### What the exercise asks
Give the data back exactly. Leave out any images.

### Records from a dataset
=====

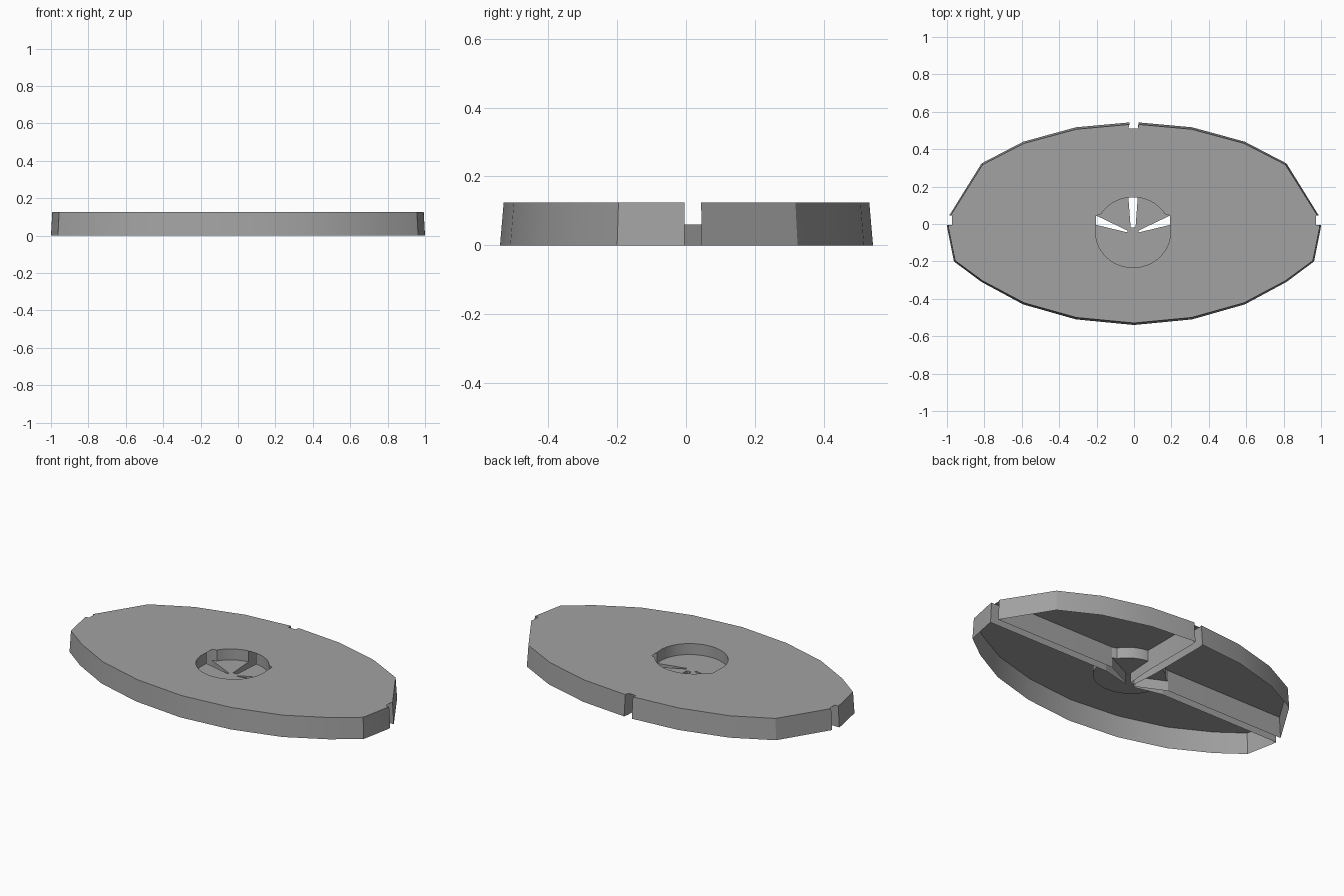
import bpy, bmesh, math

cube = bpy.data.objects.get("Cube")
if cube:
    bpy.data.objects.remove(cube, do_unlink=True)

TOP, FLOOR = 0.125, 0.06
OFFSET = -0.005                       # recess and back channel sit slightly off centre
RX, RY, CY = 0.2, 0.188, -0.045       # recess ellipse

grey = bpy.data.materials.new("plain_grey")
grey.use_nodes = True
colour = (0.36, 0.36, 0.36, 1)
grey.diffuse_color = colour
grey.node_tree.nodes["Principled BSDF"].inputs["Base Color"].default_value = colour


def make(name, build):
    bm = bmesh.new()
    build(bm)
    bmesh.ops.remove_doubles(bm, verts=bm.verts, dist=0.0005)
    mesh = bpy.data.meshes.new(name)
    bm.to_mesh(mesh)
    bm.free()
    mesh.materials.append(grey)
    ob = bpy.data.objects.new(name, mesh)
    bpy.context.collection.objects.link(ob)
    bpy.ops.object.select_all(action='DESELECT')
    ob.select_set(True)
    bpy.context.view_layer.objects.active = ob
    bpy.ops.object.shade_smooth_by_angle(angle=math.radians(30))


def strip(bm, low, high, z0, z1):
    """Wall of quads between two matching open paths."""
    a = [bm.verts.new((x, y, z0)) for x, y in low]
    b = [bm.verts.new((x, y, z1)) for x, y in high]
    for i in range(len(a) - 1):
        bm.faces.new((a[i], a[i + 1], b[i + 1], b[i]))


def sheet(bm, loops, z):
    """Flat sheet bounded by closed loops, facing up."""
    edges = []
    for loop in loops:
        vs = [bm.verts.new((x, y, z)) for x, y in loop]
        edges += [bm.edges.new((vs[i - 1], vs[i])) for i in range(len(vs))]
    bmesh.ops.triangle_fill(bm, edges=edges, use_beauty=True, normal=(0, 0, 1))
    for f in bm.faces:
        f.normal_update()
        if f.normal.z < 0:
            f.normal_flip()


def mirror(path):
    return [(-x, y) for x, y in reversed(path)]


def taper(path):
    return [(x * 0.993, y * 0.98) for x, y in path]


# Rim outline, counter-clockwise, broken by three notches
back_left_half = mirror([(0.988, 0.045), (0.815, 0.324), (0.592, 0.44), (0.31, 0.517), (0.025, 0.543)])
back_right = mirror(back_left_half)
front_half = [(0, -0.54), (0.31, -0.51), (0.592, -0.43), (0.815, -0.31),
              (0.963, -0.2), (0.997, -0.03), (1.0, -0.005)]
front = mirror(front_half)[:-1] + front_half
back_left = mirror(back_right)
rims = [front, back_right, back_left]


def shift(path):
    return [(x + OFFSET, y) for x, y in path]


# Channels: mouth, inner end, inner end, mouth, counter-clockwise round the recess
right_slot = [(0.197, -0.005), (0.03, -0.045), (0.03, -0.035), (0.197, 0.045)]
back_slot = [(0.025, 0.141), (0.013, -0.02), (-0.013, -0.02), (-0.025, 0.141)]
slots = [right_slot, back_slot, mirror(right_slot)]


def arc(p, q, steps):
    """Recess edge from one mouth corner to another."""
    a, b = (math.atan2((y - CY) / RY, x / RX) for x, y in (p, q))
    if b < a:
        b += 2 * math.pi
    mid = [a + (b - a) * i / steps for i in range(1, steps)]
    return [p] + [(RX * math.cos(t), CY + RY * math.sin(t)) for t in mid] + [q]


arcs = [shift(arc(slots[i][3], slots[(i + 1) % 3][0], n)) for i, n in enumerate((10, 10, 28))]
slots = [shift(s) for s in slots]
recess_edge = [p for path in arcs for p in path]
floor_edge = [p for s, path in zip(slots, arcs) for p in s[1:3] + path]

# Notch ends of the top sheet, set in from the rim
side_end = [(0.972, -0.005), (0.972, 0.045)]
back_end = [(0.02, 0.51), (-0.03, 0.51)]
ends = [side_end, back_end, mirror(side_end)]
top_edge = [p for rim, end in zip(rims, ends) for p in taper(rim) + end]


def build_rim(bm):
    for path in rims:
        strip(bm, path, taper(path), 0, TOP)


def build_channels(bm):
    for slot, end, before, after in zip(slots, ends, rims, rims[1:] + rims[:1]):
        for mouth, inner, rim_point in ((slot[0], end[0], before[-1]), (slot[3], end[1], after[0])):
            strip(bm, [mouth, inner], [mouth, inner], 0, TOP)
            strip(bm, [inner, rim_point], [inner] + taper([rim_point]), 0, TOP)
        strip(bm, slot, slot, 0, FLOOR)


def build_recess_wall(bm):
    for path in arcs:
        strip(bm, path[::-1], path[::-1], FLOOR, TOP)


make("rim_wall", build_rim)
make("top_sheet", lambda bm: sheet(bm, [top_edge, recess_edge], TOP))
make("recess_wall", build_recess_wall)
make("recess_floor", lambda bm: sheet(bm, [floor_edge], FLOOR))
make("channel_walls", build_channels)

=====

### Answer to the exercise
import bpy, bmesh, math

cube = bpy.data.objects.get("Cube")
if cube:
    bpy.data.objects.remove(cube, do_unlink=True)

TOP, FLOOR = 0.125, 0.06
OFFSET = -0.005                       # recess and back channel sit slightly off centre
RX, RY, CY = 0.2, 0.188, -0.045       # recess ellipse

grey = bpy.data.materials.new("plain_grey")
grey.use_nodes = True
colour = (0.36, 0.36, 0.36, 1)
grey.diffuse_color = colour
grey.node_tree.nodes["Principled BSDF"].inputs["Base Color"].default_value = colour


def make(name, build):
    bm = bmesh.new()
    build(bm)
    bmesh.ops.remove_doubles(bm, verts=bm.verts, dist=0.0005)
    mesh = bpy.data.meshes.new(name)
    bm.to_mesh(mesh)
    bm.free()
    mesh.materials.append(grey)
    ob = bpy.data.objects.new(name, mesh)
    bpy.context.collection.objects.link(ob)
    bpy.ops.object.select_all(action='DESELECT')
    ob.select_set(True)
    bpy.context.view_layer.objects.active = ob
    bpy.ops.object.shade_smooth_by_angle(angle=math.radians(30))


def strip(bm, low, high, z0, z1):
    """Wall of quads between two matching open paths."""
    a = [bm.verts.new((x, y, z0)) for x, y in low]
    b = [bm.verts.new((x, y, z1)) for x, y in high]
    for i in range(len(a) - 1):
        bm.faces.new((a[i], a[i + 1], b[i + 1], b[i]))


def sheet(bm, loops, z):
    """Flat sheet bounded by closed loops, facing up."""
    edges = []
    for loop in loops:
        vs = [bm.verts.new((x, y, z)) for x, y in loop]
        edges += [bm.edges.new((vs[i - 1], vs[i])) for i in range(len(vs))]
    bmesh.ops.triangle_fill(bm, edges=edges, use_beauty=True, normal=(0, 0, 1))
    for f in bm.faces:
        f.normal_update()
        if f.normal.z < 0:
            f.normal_flip()


def mirror(path):
    return [(-x, y) for x, y in reversed(path)]


def taper(path):
    return [(x * 0.993, y * 0.98) for x, y in path]


# Rim outline, counter-clockwise, broken by three notches
back_left_half = mirror([(0.988, 0.045), (0.815, 0.324), (0.592, 0.44), (0.31, 0.517), (0.025, 0.543)])
back_right = mirror(back_left_half)
front_half = [(0, -0.54), (0.31, -0.51), (0.592, -0.43), (0.815, -0.31),
              (0.963, -0.2), (0.997, -0.03), (1.0, -0.005)]
front = mirror(front_half)[:-1] + front_half
back_left = mirror(back_right)
rims = [front, back_right, back_left]


def shift(path):
    return [(x + OFFSET, y) for x, y in path]


# Channels: mouth, inner end, inner end, mouth, counter-clockwise round the recess
right_slot = [(0.197, -0.005), (0.03, -0.045), (0.03, -0.035), (0.197, 0.045)]
back_slot = [(0.025, 0.141), (0.013, -0.02), (-0.013, -0.02), (-0.025, 0.141)]
slots = [right_slot, back_slot, mirror(right_slot)]


def arc(p, q, steps):
    """Recess edge from one mouth corner to another."""
    a, b = (math.atan2((y - CY) / RY, x / RX) for x, y in (p, q))
    if b < a:
        b += 2 * math.pi
    mid = [a + (b - a) * i / steps for i in range(1, steps)]
    return [p] + [(RX * math.cos(t), CY + RY * math.sin(t)) for t in mid] + [q]


arcs = [shift(arc(slots[i][3], slots[(i + 1) % 3][0], n)) for i, n in enumerate((10, 10, 28))]
slots = [shift(s) for s in slots]
recess_edge = [p for path in arcs for p in path]
floor_edge = [p for s, path in zip(slots, arcs) for p in s[1:3] + path]

# Notch ends of the top sheet, set in from the rim
side_end = [(0.972, -0.005), (0.972, 0.045)]
back_end = [(0.02, 0.51), (-0.03, 0.51)]
ends = [side_end, back_end, mirror(side_end)]
top_edge = [p for rim, end in zip(rims, ends) for p in taper(rim) + end]


def build_rim(bm):
    for path in rims:
        strip(bm, path, taper(path), 0, TOP)


def build_channels(bm):
    for slot, end, before, after in zip(slots, ends, rims, rims[1:] + rims[:1]):
        for mouth, inner, rim_point in ((slot[0], end[0], before[-1]), (slot[3], end[1], after[0])):
            strip(bm, [mouth, inner], [mouth, inner], 0, TOP)
            strip(bm, [inner, rim_point], [inner] + taper([rim_point]), 0, TOP)
        strip(bm, slot, slot, 0, FLOOR)


def build_recess_wall(bm):
    for path in arcs:
        strip(bm, path[::-1], path[::-1], FLOOR, TOP)


make("rim_wall", build_rim)
make("top_sheet", lambda bm: sheet(bm, [top_edge, recess_edge], TOP))
make("recess_wall", build_recess_wall)
make("recess_floor", lambda bm: sheet(bm, [floor_edge], FLOOR))
make("channel_walls", build_channels)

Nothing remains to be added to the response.